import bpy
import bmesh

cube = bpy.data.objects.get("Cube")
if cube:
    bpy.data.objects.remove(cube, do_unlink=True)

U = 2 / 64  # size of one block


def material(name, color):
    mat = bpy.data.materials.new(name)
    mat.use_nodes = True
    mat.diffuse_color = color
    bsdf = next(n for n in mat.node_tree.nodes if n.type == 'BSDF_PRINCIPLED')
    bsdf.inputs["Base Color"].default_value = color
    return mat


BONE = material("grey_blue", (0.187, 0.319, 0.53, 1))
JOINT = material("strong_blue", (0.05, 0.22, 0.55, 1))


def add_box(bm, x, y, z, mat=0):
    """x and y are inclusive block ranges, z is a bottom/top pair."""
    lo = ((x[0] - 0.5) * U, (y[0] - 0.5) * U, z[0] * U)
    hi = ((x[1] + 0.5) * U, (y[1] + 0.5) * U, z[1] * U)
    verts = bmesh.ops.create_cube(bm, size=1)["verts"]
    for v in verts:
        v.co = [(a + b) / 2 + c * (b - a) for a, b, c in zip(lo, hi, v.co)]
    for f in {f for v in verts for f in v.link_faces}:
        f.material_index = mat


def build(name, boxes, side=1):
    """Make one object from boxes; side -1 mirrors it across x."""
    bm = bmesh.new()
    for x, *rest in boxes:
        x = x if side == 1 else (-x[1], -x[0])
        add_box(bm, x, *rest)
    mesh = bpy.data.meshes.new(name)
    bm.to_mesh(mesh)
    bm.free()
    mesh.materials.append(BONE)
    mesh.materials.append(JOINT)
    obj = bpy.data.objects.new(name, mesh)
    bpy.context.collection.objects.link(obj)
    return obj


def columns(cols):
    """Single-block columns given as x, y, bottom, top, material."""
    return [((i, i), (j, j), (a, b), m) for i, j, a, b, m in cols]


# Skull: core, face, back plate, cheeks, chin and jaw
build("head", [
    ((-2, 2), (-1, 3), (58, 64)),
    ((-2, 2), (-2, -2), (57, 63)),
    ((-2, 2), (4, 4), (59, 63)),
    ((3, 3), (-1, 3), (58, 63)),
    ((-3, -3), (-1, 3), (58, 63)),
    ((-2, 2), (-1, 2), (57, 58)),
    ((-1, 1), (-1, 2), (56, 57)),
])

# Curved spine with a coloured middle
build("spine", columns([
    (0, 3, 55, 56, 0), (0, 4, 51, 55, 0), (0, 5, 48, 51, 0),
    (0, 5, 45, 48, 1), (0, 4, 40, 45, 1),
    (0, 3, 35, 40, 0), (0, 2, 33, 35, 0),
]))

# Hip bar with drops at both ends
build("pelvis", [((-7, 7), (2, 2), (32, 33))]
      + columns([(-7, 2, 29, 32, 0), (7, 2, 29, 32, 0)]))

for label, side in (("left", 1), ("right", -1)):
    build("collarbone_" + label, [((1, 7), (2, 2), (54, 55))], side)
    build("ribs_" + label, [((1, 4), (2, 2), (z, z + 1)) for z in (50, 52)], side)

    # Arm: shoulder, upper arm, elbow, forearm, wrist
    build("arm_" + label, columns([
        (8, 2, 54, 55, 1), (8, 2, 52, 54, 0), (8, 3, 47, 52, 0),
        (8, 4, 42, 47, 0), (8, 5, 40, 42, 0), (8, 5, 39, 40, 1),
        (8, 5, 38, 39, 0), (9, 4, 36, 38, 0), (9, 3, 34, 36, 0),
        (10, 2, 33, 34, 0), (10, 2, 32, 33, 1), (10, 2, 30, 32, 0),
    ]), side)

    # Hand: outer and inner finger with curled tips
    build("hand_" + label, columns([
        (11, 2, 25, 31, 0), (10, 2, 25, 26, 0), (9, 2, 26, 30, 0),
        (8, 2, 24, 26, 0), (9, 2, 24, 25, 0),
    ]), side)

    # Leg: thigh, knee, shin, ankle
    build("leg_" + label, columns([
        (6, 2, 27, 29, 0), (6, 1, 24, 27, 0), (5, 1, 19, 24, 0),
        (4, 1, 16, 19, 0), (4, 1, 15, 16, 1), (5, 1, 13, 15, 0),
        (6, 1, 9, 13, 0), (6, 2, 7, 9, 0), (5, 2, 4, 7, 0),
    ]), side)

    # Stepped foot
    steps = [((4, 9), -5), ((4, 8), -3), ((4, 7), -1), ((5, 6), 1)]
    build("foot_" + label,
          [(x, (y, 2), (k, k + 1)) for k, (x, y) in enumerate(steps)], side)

• _DIRECTIONS_:
Starting from the top of the records and ending at the line that contains "mat.use_nodes = True", repeat each line exactly and return only those lines.

• _COMPLETED TASK_:
import bpy
import bmesh

cube = bpy.data.objects.get("Cube")
if cube:
    bpy.data.objects.remove(cube, do_unlink=True)

U = 2 / 64  # size of one block


def material(name, color):
    mat = bpy.data.materials.new(name)
    mat.use_nodes = True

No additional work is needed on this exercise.